The lawsuit, filed at the Northern District of California’s San Francisco division court, seeks information from a number of federal agencies under the Freedom of Information Act (FOIA) who are listed as defendants in the case.
The EFF is asking for records from the Departments of Defense, Homeland Security, Justice, Treasury, the CIA, and the Office of the Director of National Intelligence concerning their use of social networking Web sites as investigative, surveillance and data collection tools.
The EFF actually requested information from a number of federal agencies back in October, but didn’t hear back from most of them, leading to the court action. Some, like the Army, did respond to the EFF request noting they did not in fact have any programs in place that use social networks to investigate citizens.
“An agency normally has 20 working days, about a month, to respond to a request for documents but that rarely happens,” Marcia Hoffman, staff attorney for the EFF, told InternetNews.com. “Considering these agencies have violated the law by not responding by the deadline, we want to get the courts involved. Once we get the information we’ll make it available to the public on our Web site.”
Hoffman noted the EFF has not found any evidence the government did anything illegal in its reported use of social network sites. The complaint notes several examples, including an Associated Press article that reported police searching Facebook photos for evidence of underage drinking.
In another example, The Times of London reported on the Secret Service’s use of Facebook to find a suspect wanted in a fraud investigation.
“Although the Federal Government clearly uses social-networking Web sites to collect information, often for laudable reasons, it has not clarified the scope of its use of social-networking Web sites or disclosed what restrictions and oversight is in place to prevent abuse,” the EFF said in its complaint.

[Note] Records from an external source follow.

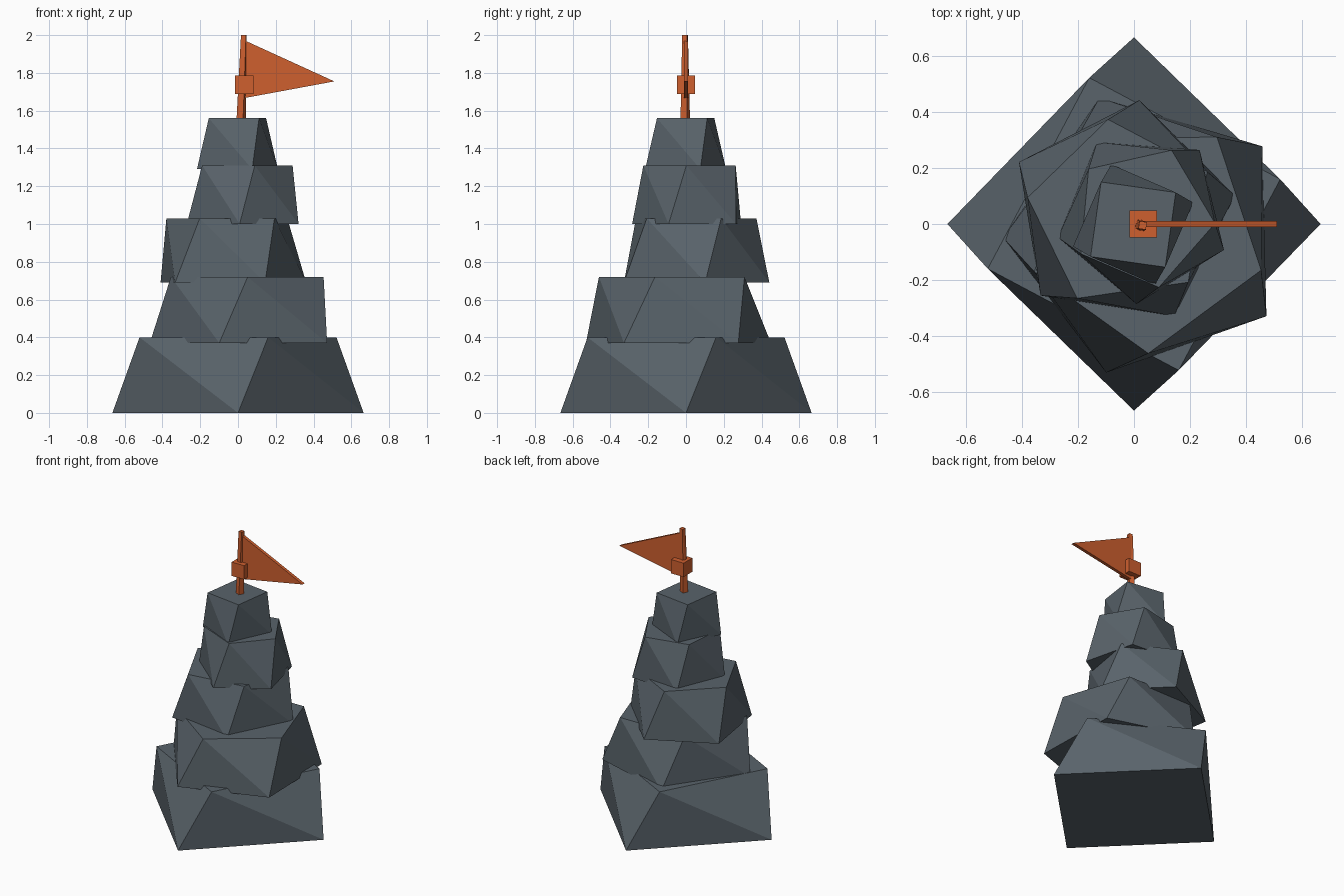
import bpy, bmesh
from math import cos, sin, radians

if "Cube" in bpy.data.objects:
    bpy.data.objects.remove(bpy.data.objects["Cube"])


def material(name, rgb):
    m = bpy.data.materials.new(name)
    m.diffuse_color = (*rgb, 1.0)
    m.use_nodes = True
    m.node_tree.nodes["Principled BSDF"].inputs["Base Color"].default_value = m.diffuse_color
    return m


slate = material("slate_grey", (0.10, 0.125, 0.145))
orange = material("burnt_orange", (0.62, 0.115, 0.028))


def make_object(name, bm, mat):
    bmesh.ops.recalc_face_normals(bm, faces=bm.faces[:])
    mesh = bpy.data.meshes.new(name)
    bm.to_mesh(mesh)
    bm.free()
    mesh.materials.append(mat)
    obj = bpy.data.objects.new(name, mesh)
    bpy.context.collection.objects.link(obj)
    return obj


def twisted_block(name, mat, sides, low, high, r0, r1, angle, twist=17.0):
    """Tapered prism from low to high (x, y, z) whose top ring is turned by twist."""
    bm = bmesh.new()

    def ring(c, r, start):
        turns = [radians(start + 360 * i / sides) for i in range(sides)]
        return [bm.verts.new((c[0] + r * cos(a), c[1] + r * sin(a), c[2])) for a in turns]

    bottom, top = ring(low, r0, angle), ring(high, r1, angle + twist)
    for i in range(sides):
        j = (i + 1) % sides
        bm.faces.new((bottom[i], bottom[j], top[i]))
        bm.faces.new((bottom[j], top[j], top[i]))
    bm.faces.new(bottom[::-1])
    bm.faces.new(top)
    return make_object(name, bm, mat)


# Stacked rock tiers: sides, centre x, y, bottom z, top z, bottom radius, top radius, angle
tiers = [
    (4, 0.0, 0.0, 0.0, 0.40, 0.665, 0.545, 0.0),
    (5, 0.048, -0.036, 0.37, 0.72, 0.515, 0.425, 37.4),
    (5, -0.044, 0.036, 0.69, 1.03, 0.41, 0.34, 9.2),
    (5, 0.032, 0.026, 1.00, 1.31, 0.312, 0.258, 49.7),
    (4, -0.003, -0.002, 1.29, 1.56, 0.228, 0.19, 20.0),
]
for n, (sides, x, y, z0, z1, r0, r1, angle) in enumerate(tiers, 1):
    twisted_block(f"rock_tier_{n}", slate, sides, (x, y, z0), (x, y, z1), r0, r1, angle)

# Leaning flag pole
twisted_block("flag_pole", orange, 4, (0.017, -0.004, 1.54), (0.031, -0.005, 2.0),
              0.027, 0.019, 20.0)

# Square collar around the pole
bm = bmesh.new()
bmesh.ops.create_cube(bm, size=0.097)
bmesh.ops.translate(bm, verts=bm.verts[:], vec=(0.033, 0.0, 1.738))
make_object("pole_collar", bm, orange)

# Triangular pennant
bm = bmesh.new()
outline = [(0.035, 1.972), (0.035, 1.667), (0.51, 1.755)]
front = bm.faces.new([bm.verts.new((x, -0.011, z)) for x, z in outline])
extruded = bmesh.ops.extrude_face_region(bm, geom=[front], use_keep_orig=True)
moved = [v for v in extruded["geom"] if isinstance(v, bmesh.types.BMVert)]
bmesh.ops.translate(bm, verts=moved, vec=(0, 0.022, 0))
make_object("pennant", bm, orange)
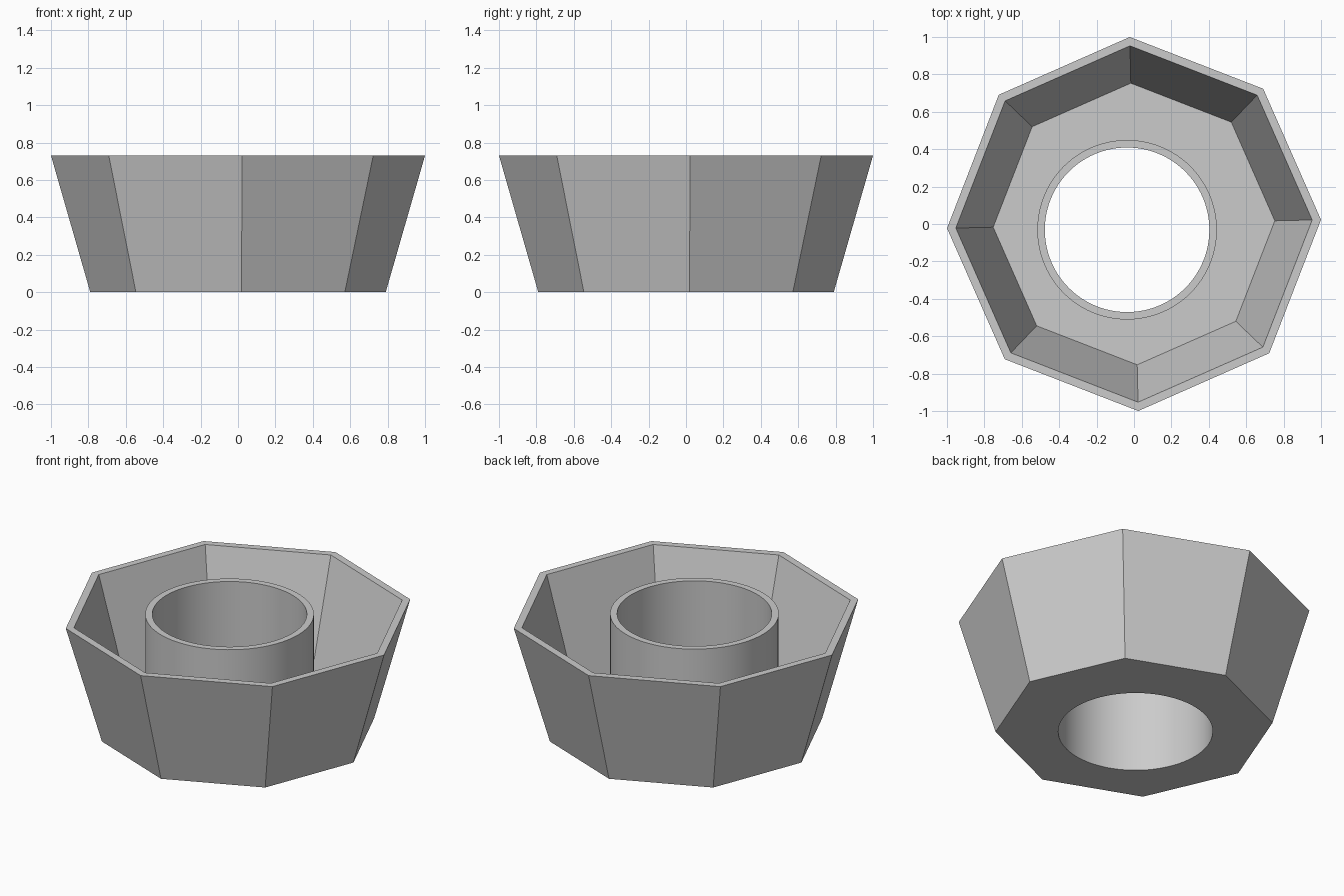
import bpy, bmesh
from math import cos, sin, pi, radians

cube = bpy.data.objects.get("Cube")
if cube:
    bpy.data.objects.remove(cube, do_unlink=True)

HEIGHT, FLOOR = 0.73, 0.04
SIDES, SEGMENTS = 8, 96
TWIST = radians(1.3)
TUBE_CENTRE = (-0.037, -0.031)

grey = bpy.data.materials.new("light_grey")
grey.use_nodes = True
colour = (0.6, 0.6, 0.6, 1)
grey.diffuse_color = colour
grey.node_tree.nodes["Principled BSDF"].inputs["Base Color"].default_value = colour

bm = bmesh.new()


def ring(radius, z, count, centre=(0, 0), start=0.0):
    """Closed loop of edges; returns its vertices and edges."""
    verts = []
    for i in range(count):
        a = start + 2 * pi * i / count
        verts.append(bm.verts.new((centre[0] + radius * cos(a), centre[1] + radius * sin(a), z)))
    edges = [bm.edges.new((verts[i - 1], verts[i])) for i in range(count)]
    return verts, edges


def wall(a, b, smooth=False):
    """Quads between two loops of equal count."""
    va, vb = a[0], b[0]
    for i in range(len(va)):
        face = bm.faces.new((va[i - 1], va[i], vb[i], vb[i - 1]))
        face.smooth = smooth


def plate(outer, hole):
    """Flat floor with an off-centre round hole."""
    bmesh.ops.triangle_fill(bm, use_beauty=True, edges=outer[1] + hole[1])


def octagon(radius, z):
    return ring(radius, z, SIDES, start=TWIST)


def circle(radius, z):
    return ring(radius, z, SEGMENTS, TUBE_CENTRE)


# Flared eight-sided bowl
base_edge = octagon(0.79, 0)
outer_rim = octagon(1.0, HEIGHT)
inner_rim = octagon(0.953, HEIGHT)
floor_edge = octagon(0.753, FLOOR)
wall(base_edge, outer_rim)
wall(outer_rim, inner_rim)
wall(inner_rim, floor_edge)

# Open round tube through the floor
tube_foot = circle(0.48, FLOOR)
tube_outer_rim = circle(0.48, HEIGHT)
tube_inner_rim = circle(0.44, HEIGHT)
base_hole = circle(0.44, 0)
wall(tube_foot, tube_outer_rim, True)
wall(tube_outer_rim, tube_inner_rim)
wall(tube_inner_rim, base_hole, True)

# Floor and underside
plate(floor_edge, tube_foot)
plate(base_edge, base_hole)

bmesh.ops.recalc_face_normals(bm, faces=bm.faces)
mesh = bpy.data.meshes.new("octagonal_bowl_with_tube")
bm.to_mesh(mesh)
bm.free()
mesh.materials.append(grey)
bowl = bpy.data.objects.new("octagonal_bowl_with_tube", mesh)
bpy.context.collection.objects.link(bowl)

# Smooth tube, crisp bowl edges
bpy.ops.object.select_all(action="DESELECT")
bowl.select_set(True)
bpy.context.view_layer.objects.active = bowl
bpy.ops.object.shade_smooth_by_angle(angle=radians(20))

“This is about informing the public debate over the way the government uses this information,” said Hoffman. “We’re mostly interested in whether there are guidelines in place to protect public privacies.”
The news comes at a time of booming growth of social network sites (Facebook recently passed the 350 million registered user mark worldwide) along with privacy concerns. Facebook revamped some of its privacy policies earlier this week, in a move it said gives users more control and understanding of how their information is shared.